## PROBLEM REQUIREMENTS
In the records below, find the line containing "from mathutils import Matrix, Vector" and the line containing "grey.diffuse_color = (0.5, 0.5, 0.5, 1)"; please repeat exactly the lines from one to the other, both included, and nothing more.

## DATA RECORDS

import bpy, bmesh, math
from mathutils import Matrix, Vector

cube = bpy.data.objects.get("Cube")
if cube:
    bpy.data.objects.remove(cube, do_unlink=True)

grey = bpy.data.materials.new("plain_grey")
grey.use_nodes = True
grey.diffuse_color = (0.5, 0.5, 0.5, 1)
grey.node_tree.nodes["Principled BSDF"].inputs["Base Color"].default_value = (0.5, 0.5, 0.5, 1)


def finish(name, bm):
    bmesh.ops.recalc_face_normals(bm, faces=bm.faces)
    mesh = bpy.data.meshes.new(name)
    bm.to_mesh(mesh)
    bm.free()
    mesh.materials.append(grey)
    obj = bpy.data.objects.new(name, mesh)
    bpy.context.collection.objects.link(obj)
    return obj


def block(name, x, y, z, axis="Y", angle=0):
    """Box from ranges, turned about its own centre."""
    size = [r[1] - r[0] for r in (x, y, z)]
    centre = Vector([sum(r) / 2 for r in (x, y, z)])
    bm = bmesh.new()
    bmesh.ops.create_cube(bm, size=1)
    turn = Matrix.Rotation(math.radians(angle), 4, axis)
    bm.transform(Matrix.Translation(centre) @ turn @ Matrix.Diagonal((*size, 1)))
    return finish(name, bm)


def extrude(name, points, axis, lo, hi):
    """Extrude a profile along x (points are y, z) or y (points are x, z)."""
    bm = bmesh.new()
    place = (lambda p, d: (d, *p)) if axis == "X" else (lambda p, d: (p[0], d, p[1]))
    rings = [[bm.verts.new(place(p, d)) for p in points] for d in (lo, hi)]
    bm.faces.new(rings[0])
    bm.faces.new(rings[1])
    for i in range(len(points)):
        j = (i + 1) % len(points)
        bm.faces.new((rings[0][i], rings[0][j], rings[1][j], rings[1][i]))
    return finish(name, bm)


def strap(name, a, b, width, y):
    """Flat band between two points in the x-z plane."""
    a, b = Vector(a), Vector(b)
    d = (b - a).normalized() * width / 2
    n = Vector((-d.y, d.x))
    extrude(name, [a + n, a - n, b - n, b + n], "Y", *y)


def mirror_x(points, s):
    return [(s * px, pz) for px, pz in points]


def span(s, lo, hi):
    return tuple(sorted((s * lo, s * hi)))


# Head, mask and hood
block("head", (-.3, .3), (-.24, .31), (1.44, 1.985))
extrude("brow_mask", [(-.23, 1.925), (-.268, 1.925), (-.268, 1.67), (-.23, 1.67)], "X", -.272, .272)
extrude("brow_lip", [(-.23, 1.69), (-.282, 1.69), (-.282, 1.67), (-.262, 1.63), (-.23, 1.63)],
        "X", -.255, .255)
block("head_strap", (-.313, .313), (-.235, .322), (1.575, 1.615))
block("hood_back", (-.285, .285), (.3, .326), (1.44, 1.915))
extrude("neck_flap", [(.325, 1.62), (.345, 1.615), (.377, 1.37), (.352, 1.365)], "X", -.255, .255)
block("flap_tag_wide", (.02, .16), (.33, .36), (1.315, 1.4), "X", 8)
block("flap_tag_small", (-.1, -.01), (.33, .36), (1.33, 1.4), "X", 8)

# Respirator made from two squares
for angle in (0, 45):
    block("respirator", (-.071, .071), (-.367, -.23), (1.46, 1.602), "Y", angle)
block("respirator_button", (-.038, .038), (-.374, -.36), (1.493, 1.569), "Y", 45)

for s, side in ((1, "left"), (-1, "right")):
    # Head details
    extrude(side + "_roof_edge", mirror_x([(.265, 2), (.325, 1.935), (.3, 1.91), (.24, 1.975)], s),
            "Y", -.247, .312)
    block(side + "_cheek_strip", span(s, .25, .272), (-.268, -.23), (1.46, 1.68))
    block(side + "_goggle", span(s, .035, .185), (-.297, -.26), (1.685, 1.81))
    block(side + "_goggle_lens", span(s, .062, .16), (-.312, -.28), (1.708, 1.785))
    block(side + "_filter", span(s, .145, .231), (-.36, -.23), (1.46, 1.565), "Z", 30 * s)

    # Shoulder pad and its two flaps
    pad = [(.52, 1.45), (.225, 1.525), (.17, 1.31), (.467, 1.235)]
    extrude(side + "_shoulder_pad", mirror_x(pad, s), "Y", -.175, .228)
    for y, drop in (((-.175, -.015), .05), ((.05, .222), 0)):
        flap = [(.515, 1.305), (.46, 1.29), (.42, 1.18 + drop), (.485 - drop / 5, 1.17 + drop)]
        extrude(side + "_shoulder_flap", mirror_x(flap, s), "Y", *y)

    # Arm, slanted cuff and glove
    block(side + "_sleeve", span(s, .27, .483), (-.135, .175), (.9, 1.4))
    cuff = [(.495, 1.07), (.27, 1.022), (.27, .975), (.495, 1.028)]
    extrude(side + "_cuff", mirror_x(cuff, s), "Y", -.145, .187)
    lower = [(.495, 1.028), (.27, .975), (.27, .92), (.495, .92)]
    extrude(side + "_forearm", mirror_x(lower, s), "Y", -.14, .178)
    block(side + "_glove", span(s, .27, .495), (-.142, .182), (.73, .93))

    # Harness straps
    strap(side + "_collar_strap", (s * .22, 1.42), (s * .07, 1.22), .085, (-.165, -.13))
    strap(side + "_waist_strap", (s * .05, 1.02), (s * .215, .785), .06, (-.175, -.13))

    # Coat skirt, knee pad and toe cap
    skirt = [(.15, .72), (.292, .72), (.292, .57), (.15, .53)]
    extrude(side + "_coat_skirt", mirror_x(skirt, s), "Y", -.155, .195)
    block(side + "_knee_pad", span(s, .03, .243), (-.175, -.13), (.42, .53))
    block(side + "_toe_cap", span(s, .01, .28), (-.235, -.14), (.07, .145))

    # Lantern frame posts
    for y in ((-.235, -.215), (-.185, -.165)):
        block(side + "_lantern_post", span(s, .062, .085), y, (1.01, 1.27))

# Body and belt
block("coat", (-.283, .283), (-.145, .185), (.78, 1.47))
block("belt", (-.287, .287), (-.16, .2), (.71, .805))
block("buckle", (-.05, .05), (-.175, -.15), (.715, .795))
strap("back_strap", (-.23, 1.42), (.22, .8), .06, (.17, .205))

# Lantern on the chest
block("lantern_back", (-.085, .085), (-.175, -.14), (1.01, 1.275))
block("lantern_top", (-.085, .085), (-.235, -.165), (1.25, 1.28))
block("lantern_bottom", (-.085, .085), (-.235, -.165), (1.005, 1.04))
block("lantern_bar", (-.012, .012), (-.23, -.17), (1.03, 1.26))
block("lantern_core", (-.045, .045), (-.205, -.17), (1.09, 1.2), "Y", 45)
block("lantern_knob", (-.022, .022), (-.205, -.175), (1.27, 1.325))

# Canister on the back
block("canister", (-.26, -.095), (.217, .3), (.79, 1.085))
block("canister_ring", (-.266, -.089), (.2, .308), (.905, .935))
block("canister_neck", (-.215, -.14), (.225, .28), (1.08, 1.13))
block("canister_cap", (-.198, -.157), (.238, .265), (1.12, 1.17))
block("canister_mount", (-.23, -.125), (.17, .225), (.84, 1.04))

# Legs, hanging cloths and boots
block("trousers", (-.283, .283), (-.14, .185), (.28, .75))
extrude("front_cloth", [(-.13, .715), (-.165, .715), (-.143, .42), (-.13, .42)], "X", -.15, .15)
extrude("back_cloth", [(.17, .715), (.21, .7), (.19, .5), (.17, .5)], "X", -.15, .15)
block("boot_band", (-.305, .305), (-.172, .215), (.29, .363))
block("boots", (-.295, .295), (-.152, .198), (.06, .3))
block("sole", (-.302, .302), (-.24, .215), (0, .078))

## OUTPUT FOR THIS TASK
from mathutils import Matrix, Vector

cube = bpy.data.objects.get("Cube")
if cube:
    bpy.data.objects.remove(cube, do_unlink=True)

grey = bpy.data.materials.new("plain_grey")
grey.use_nodes = True
grey.diffuse_color = (0.5, 0.5, 0.5, 1)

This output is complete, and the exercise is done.